When we were dating, my wife-to-be made the mistake of mentioning that it would be nice to stay in the Four Seasons George V hotel with me in Paris. I took this idle chat as a mission.
Twenty years went by, but I remembered my assignment. I had some business in Geneva and suggested that we stop in Paris for a few days just for fun. My wife agreed.
I made a big show of the usually male ineptitude at administrative mattes. I asked my wife to find a pension in Paris at a reasonable rate. She did, but at the last moment, I snatched the project away from her, claiming to have to combine it with business bookings.
I secretly booked the first night at the George V, and subsequent nights at the less expensive walk-up pension in Montmartre.

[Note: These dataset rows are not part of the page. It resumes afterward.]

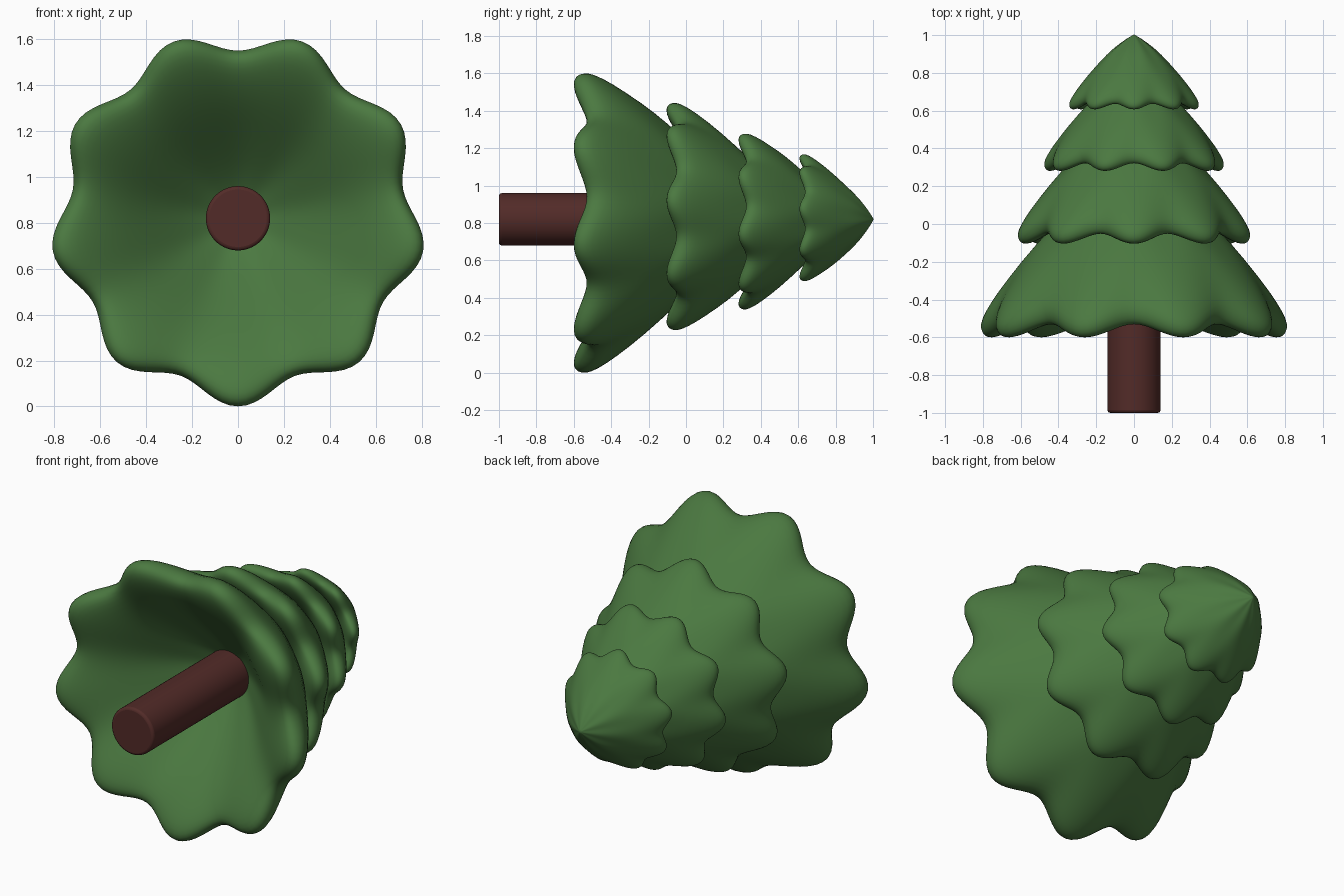
import bpy, bmesh, math

if "Cube" in bpy.data.objects:
    bpy.data.objects.remove(bpy.data.objects["Cube"])

AXIS_Z = 0.82
LOBES, SEGS = 9, 72


def material(name, color):
    m = bpy.data.materials.new(name)
    m.diffuse_color = (*color, 1)
    m.use_nodes = True
    m.node_tree.nodes["Principled BSDF"].inputs["Base Color"].default_value = m.diffuse_color
    return m


green = material("needle_green", (0.07, 0.19, 0.052))
brown = material("bark_brown", (0.085, 0.024, 0.021))

# Skirt profile (radius, height above rim), in units of the rim radius:
# outside from the tip down, round the lip, then up the bell-shaped underside
OUTSIDE = [(0.05, 1.105), (0.14, 1.045), (0.29, 0.93), (0.43, 0.80), (0.57, 0.65),
           (0.75, 0.455), (0.90, 0.265), (0.975, 0.15), (1.006, 0.075), (0.995, 0.02)]
INSIDE = [(0.96, -0.008), (0.90, -0.004), (0.82, 0.033), (0.72, 0.10), (0.60, 0.20),
          (0.45, 0.35), (0.30, 0.50), (0.17, 0.61), (0.06, 0.67)]
TIP, HOLLOW = 1.132, 0.69


def skirt(name, rim_y, radius, phase):
    """One fluted, hollow tier whose lobes fade out toward the axis."""
    bm = bmesh.new()
    rings = []
    for k, (r, h) in enumerate(OUTSIDE + INSIDE):
        w = r ** (1.4 if k < len(OUTSIDE) else 2.0)
        ring = []
        for i in range(SEGS):
            a = 2 * math.pi * i / SEGS
            valley = w * (1 - math.cos(LOBES * (a - phase))) / 2
            rr = radius * r * (1 - 0.12 * valley)
            y = rim_y + radius * (h + 0.108 * valley)
            ring.append(bm.verts.new((rr * math.cos(a), y, AXIS_Z + rr * math.sin(a))))
        rings.append(ring)
    tip = bm.verts.new((0, rim_y + TIP * radius, AXIS_Z))
    hollow = bm.verts.new((0, rim_y + HOLLOW * radius, AXIS_Z))
    for i in range(SEGS):
        j = (i + 1) % SEGS
        bm.faces.new((tip, rings[0][i], rings[0][j]))
        bm.faces.new((hollow, rings[-1][j], rings[-1][i]))
        for p, q in zip(rings, rings[1:]):
            bm.faces.new((p[i], q[i], q[j], p[j]))
    bmesh.ops.recalc_face_normals(bm, faces=bm.faces)
    for f in bm.faces:
        f.smooth = True
    me = bpy.data.meshes.new(name)
    bm.to_mesh(me)
    bm.free()
    me.materials.append(green)
    ob = bpy.data.objects.new(name, me)
    bpy.context.collection.objects.link(ob)
    sub = ob.modifiers.new("smooth", 'SUBSURF')
    sub.levels = sub.render_levels = 1


# Four tiers, lobes alternating between bottom and top
down, up = -math.pi / 2, math.pi / 2
skirt("branches_bottom", -0.60, 0.826, down)
skirt("branches_lower", -0.104, 0.627, up)
skirt("branches_upper", 0.281, 0.485, down)
skirt("branches_top", 0.607, 0.350, up)

# Trunk running into the hollow of the lowest tier
bpy.ops.mesh.primitive_cylinder_add(vertices=64, radius=0.14, depth=1.05,
                                    location=(0, -0.475, AXIS_Z),
                                    rotation=(math.pi / 2, 0, 0))
trunk = bpy.context.object
trunk.name = "trunk"
trunk.data.materials.append(brown)
bev = trunk.modifiers.new("round_end", 'BEVEL')
bev.width, bev.segments, bev.limit_method = 0.015, 3, 'ANGLE'
bpy.ops.object.shade_smooth_by_angle(angle=math.radians(40))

Off we flew. At Charles de Gaulle (the airport, not the General, who is still dead), we caught the bus for Etiole, the metro station near the George V and also called Charles de Gaulle (why not?). The area’s noteworthy feature is actually the Arc du Triomphe. As we are arriving, I hand the receipts for the pension and such to my wife and ask her to note how to get there.
Her face lit up like Christmas morning and noted the reservation at the George V. The bus driver told us it was a two-block walk from the famous arch.
We had arrived in more ways than one. The front desk manager was chagrined to say that our room had not been properly inspected. It was mid-morning, after all. We were ushered into the lobby restaurant to wait.
The lobby restaurant was like your rich aunt’s living room in Saughanessy, Westmount or Rosedale – except with flowers. The George V not only has flowers everywhere, it has them mounted and posed in an unusually way. The stems are at a 45-degree angle so that passersby see the front of the bloom at eye level.
In the comfortable love seats in the lobby we were offered baguette, jambon, fromage. Fine.
“Do you have a nice Chardonnay?” I asked.
Of course not! Why would a Paris waiter, even in the George V, have either what you asked for, or a banal Chardonnay.
The man had a nice wine from the other side of the Loire Valley, no doubt the sunny side. It was a Sancerre. One doesn’t want to embarrass oneself in front of the waiter in the lobby bar in the George V hotel, does one? We ordered what he wanted us to order without incident.
After the flight and time zone change, one crisp glass got us smashed. Luckily, the Parisian civil servant responsible for such things had stamped approval on our room’s readiness, and we went for a nap.
After the nap we found a great steak frites restaurant. I noted the small portions, but also noted I was larger than the average Parisian man. But then our waiter came by with second helpings of both the steak and the frites.
Back in the hotel we fell asleep early and rose early. About 6 a.m., we had coffee and chocolate croissants. We walked around the neighbourhood, toured the hotel and had another nap to get rid of jet lag.
With all the naps, it felt as if we’d been in the famous hotel for a week. But, in reality, about 24 hours after arriving, we were back with the front desk manager. I don’t know why he was so nice to us, but it could have been that he noted I’d stayed in the original Four Seasons hotel on Jarvis Street in Toronto for three weeks. It was right across the street from the CBC, where I’d just been transferred. Since I was from Toronto, perhaps he thought I was a spy from the head office of the Four Seasons.
At any rate, he showed me the bill. I noted it was missing our lobby bar snack and Sancerre wine. The manager said in that wonderfully dismissive French way, “Oh we don’t worry about these details.” He also said the same thing about the room service charge they forgot.
This was a couple of hundred dollars’ worth of treats on a bill for a thousand or so.
Then the manager asked me if we’d like a cab to go to the airport. I almost panicked. I couldn’t tell the front desk manager of the George V hotel that we were going to a far less expensive Paris pension.
“No . . . we’re . . . ah . . . going to stay with friends.”
Off we went – grateful for the snacks and the subterfuge.
When he’s not travelling, Dr. Allan Bonner, MSc, DBA, is a crisis manager based in Toronto.